Are there any monocular animals? There must be...

I had a dream. A nightmare, actually, which starred me being chased by a Spielberg velociraptor animal except for instead of a neck and reptilian head it had, in correct sizing of that combined length and neck width, a bellows-like short elephant-trunk-y appendage ending with an eyeball peering out, half embedded like in our eye socket.


See subject.

Many birds have eyes almost on opposite sides of their heads, such that the stereoscopic portion of their field of view is extremely narrow.

Bilateral symmetry is so common in animals, down to the smallest, that I can’t think where a single-eye physical form would come from.

Low on the bio-complexity level but howsabout the euglena?

The starfish has a single eyespot.

There’s a type of tiny crustacean called the Cyclops or water flea.

There is a species of jellyfish with a single eye. The eye is badly farsighted. I can’t remember the name of the species. I learned about it here on the Dope.

Starfish actually have an eye at the end of each arm, so most species have five of them.

There are spiders with an uneven number of eyes. One of those must fit your criterion.

What would the evolutionary advantage be?

I don’t think so. Every close up of a spider I’ve ever seen shows at least two eyes.

Re Jellyfish

Some quick Googling has turned up that all jellyfish eyes are farsighted. I can’t find a page with a pic of the one eyed jellyfish yet.

I’m wrong. But there is the tuatara (q.v.) that has some sort of third eye that scientists haven’t quite figured out.

More to the point, Triops is a shrimp with a third eye in the back, which appears to be capable of sight. From behind, Triops is effectively a one-eyed creature

The tuatara probably can’t see out of that rear eye, which seems to be associated with daily rhythm. The human pineal gland is similarly light-sensitive, despite being inside the brain and away from light.

Opabinia had 5 eyes on short stalks, one of which was unpaired.

It also has a trunk (proboscis) with a grabby mouth-like thing at the end.

I’ll bet it somehow invaded your dreamscape and somehow mated with a velociraptor.

Probably none. That’s why if there are any, they’re rare. But perhaps their one eye is somehow linked to a characteristic that is an evolutionary advantage.

Lots of insects have a cluster of three ocelli on their foreheads. Hymenoptera (bees, wasps, and ants) and cicadas spring to mind, but mantids have them too. Looking for pictures tells me that plenty of others have them too but you never see them because they don’t let you get close, like mayflies and dragonflies (squashed in between the compound eyes) and damselflies and even flies. That last one surprised me because I figured the more “advanced” insects had all lost them, since beetles and butterflies don’t seem to have them.

Those are all multiple eyes though, even if they are odd-numbered. Like Prof. Pepperwinkle, only living thing with no more than one eye that comes to mind off-hand is Cyclops. If extinct critters count, back in the day there were monocular trilobites, I think I saw a fossil of one at the Smithsonian but it’s hard to find good pictures of them online.

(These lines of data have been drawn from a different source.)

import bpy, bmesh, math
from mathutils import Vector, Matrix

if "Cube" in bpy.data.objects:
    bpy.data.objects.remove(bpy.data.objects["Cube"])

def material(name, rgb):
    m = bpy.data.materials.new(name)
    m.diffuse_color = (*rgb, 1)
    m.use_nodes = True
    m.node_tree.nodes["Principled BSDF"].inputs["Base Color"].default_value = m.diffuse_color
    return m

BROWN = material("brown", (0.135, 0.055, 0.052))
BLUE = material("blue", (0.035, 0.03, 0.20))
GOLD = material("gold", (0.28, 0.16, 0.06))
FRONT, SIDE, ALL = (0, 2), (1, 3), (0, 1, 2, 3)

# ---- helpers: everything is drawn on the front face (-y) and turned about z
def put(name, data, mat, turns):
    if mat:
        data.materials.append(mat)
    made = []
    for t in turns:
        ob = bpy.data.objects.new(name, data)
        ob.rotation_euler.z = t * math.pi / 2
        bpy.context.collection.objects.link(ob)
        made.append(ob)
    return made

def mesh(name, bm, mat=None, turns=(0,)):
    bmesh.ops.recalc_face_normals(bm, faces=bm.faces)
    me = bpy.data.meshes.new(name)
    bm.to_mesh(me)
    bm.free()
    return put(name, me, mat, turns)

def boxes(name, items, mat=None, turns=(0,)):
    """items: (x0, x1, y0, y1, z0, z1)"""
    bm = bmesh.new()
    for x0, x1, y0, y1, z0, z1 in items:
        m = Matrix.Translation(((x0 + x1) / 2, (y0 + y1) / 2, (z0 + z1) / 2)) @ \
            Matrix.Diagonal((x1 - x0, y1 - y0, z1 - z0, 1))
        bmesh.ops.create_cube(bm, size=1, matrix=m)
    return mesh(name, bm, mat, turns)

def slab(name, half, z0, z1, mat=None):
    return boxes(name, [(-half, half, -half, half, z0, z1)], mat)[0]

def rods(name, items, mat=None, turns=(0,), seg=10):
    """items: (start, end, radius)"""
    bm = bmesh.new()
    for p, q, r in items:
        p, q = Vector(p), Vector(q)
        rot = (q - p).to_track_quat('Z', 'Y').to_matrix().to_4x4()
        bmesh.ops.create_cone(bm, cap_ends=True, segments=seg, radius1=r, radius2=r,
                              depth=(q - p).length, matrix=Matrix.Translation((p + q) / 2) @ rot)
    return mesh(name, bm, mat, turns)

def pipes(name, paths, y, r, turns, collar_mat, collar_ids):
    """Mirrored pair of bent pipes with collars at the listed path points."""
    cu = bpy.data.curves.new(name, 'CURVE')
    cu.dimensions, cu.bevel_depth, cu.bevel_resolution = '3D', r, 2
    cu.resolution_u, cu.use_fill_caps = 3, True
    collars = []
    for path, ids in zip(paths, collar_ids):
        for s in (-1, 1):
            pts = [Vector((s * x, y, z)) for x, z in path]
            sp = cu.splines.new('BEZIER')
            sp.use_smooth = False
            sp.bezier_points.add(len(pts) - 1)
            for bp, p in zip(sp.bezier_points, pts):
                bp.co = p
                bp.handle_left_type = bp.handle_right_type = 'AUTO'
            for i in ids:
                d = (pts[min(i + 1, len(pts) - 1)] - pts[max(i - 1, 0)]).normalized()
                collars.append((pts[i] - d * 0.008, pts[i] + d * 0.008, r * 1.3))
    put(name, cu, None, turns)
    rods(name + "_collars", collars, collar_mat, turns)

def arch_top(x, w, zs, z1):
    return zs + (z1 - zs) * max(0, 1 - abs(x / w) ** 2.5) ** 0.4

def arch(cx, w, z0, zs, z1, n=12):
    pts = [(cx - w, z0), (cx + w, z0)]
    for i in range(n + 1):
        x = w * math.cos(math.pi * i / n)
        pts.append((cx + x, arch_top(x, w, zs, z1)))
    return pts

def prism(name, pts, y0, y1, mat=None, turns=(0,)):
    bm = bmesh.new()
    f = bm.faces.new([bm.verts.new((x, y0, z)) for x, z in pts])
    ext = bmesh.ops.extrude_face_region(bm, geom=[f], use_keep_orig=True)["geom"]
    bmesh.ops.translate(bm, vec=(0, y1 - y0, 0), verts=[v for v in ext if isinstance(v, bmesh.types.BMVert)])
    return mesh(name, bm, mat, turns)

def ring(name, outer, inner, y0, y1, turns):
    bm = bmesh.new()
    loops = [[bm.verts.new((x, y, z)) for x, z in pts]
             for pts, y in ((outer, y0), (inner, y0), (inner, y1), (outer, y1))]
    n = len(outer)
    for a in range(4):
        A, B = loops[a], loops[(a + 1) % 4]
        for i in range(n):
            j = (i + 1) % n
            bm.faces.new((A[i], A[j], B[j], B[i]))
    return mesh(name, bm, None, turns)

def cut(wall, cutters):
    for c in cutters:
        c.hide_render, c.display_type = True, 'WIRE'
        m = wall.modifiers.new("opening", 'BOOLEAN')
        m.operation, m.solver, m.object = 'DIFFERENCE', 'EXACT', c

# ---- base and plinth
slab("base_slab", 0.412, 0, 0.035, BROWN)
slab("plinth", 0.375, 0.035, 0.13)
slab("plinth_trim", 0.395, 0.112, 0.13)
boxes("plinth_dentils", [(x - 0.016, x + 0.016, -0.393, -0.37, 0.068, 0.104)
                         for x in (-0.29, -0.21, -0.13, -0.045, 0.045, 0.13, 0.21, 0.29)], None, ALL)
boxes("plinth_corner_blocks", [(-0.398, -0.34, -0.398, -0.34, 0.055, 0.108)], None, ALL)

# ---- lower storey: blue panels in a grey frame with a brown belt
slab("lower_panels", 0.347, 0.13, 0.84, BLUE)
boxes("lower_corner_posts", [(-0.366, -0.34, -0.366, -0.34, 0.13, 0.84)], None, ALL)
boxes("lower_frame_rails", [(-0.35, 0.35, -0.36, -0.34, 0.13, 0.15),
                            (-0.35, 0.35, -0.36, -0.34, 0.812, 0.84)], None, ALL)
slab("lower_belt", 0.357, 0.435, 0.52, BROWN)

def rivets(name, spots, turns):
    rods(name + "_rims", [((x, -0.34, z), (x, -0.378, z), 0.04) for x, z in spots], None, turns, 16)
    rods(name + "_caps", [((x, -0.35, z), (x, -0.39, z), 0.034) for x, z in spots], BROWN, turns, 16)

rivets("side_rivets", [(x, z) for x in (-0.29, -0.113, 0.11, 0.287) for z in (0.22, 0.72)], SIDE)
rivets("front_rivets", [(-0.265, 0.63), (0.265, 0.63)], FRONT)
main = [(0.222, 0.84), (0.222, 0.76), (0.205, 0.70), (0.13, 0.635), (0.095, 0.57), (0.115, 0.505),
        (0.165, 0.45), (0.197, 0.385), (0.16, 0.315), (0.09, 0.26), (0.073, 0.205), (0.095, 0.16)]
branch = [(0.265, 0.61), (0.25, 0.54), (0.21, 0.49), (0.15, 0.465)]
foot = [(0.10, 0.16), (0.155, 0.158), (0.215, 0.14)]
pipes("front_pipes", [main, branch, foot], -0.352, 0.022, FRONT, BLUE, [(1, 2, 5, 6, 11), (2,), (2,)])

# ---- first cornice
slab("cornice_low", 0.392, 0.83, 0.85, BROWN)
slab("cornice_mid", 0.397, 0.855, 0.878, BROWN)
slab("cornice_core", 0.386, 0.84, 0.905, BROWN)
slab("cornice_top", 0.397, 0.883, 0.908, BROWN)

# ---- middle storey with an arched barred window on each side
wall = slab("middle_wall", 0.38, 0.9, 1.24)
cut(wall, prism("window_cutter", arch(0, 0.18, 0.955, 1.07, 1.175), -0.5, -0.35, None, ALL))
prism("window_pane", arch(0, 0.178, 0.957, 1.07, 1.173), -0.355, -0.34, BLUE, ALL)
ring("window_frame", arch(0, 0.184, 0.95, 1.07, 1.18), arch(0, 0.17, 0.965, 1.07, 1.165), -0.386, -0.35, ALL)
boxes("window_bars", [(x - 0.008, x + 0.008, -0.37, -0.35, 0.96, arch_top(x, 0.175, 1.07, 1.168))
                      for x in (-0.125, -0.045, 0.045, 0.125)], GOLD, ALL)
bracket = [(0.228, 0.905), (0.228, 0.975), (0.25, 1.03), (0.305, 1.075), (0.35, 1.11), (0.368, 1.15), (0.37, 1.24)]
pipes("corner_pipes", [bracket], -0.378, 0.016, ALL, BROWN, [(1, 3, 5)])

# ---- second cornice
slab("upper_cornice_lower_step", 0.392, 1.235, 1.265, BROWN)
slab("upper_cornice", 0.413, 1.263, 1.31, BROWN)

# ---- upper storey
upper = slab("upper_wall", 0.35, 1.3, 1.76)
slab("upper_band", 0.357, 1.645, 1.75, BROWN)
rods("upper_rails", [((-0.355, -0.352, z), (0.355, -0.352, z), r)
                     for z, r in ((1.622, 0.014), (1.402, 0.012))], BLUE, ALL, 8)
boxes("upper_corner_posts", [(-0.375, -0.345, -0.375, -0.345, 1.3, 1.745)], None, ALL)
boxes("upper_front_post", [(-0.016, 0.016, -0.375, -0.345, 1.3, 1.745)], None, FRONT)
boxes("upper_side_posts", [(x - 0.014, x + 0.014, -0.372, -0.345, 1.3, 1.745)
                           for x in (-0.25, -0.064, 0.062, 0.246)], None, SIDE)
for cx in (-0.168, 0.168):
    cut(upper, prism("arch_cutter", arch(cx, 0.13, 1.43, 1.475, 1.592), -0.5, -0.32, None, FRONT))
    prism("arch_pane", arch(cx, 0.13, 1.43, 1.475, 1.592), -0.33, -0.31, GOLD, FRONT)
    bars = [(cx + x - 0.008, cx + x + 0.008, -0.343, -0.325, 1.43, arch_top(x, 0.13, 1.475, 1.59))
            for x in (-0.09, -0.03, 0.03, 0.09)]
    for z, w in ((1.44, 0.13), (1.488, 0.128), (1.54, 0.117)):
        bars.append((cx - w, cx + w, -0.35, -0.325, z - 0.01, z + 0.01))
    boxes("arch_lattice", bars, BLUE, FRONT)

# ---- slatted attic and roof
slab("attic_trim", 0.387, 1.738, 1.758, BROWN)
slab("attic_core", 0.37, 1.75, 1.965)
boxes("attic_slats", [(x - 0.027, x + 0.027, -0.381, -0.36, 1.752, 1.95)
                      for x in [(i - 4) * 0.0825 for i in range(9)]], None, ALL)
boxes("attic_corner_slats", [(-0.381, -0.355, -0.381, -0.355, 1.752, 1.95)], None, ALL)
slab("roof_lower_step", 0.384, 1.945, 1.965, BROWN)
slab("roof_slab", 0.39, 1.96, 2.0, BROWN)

According to this Wikipedia article, the box jellyfish is the only type of jellyfish that has eyes that focus light at all. Others only have simple eye spots or pits, that do not form images, so the concepts of near or far sighted is not applicable to them.

Furthermore, I have difficulty believing that box jellyfish have gone to all the trouble of inventing eyes that can focus light, only to leave them all with sub-optimal focus. They may (very likely) not be able to change the focus of their eyes, like humans can, and it may be that the focus is fixed optimally for distance rather than close up, detail, vision, but that is hardly the same thing as “farsighted” as that term is applied to humans.

Quick googling at work failed to turn up a picture of the famous “One-Eyed Penisaurus” from Flesh Gordon. Nor did I want to look too hard while at the office!

Get ahold of Retief, the Groaci are invading.

Many vertebrates from fish to reptiles have some version of this third or parietal eye. The tuatara has the best developed version among living forms. However, many extinct species may have had more functional third eyes in between the two lateral eyes.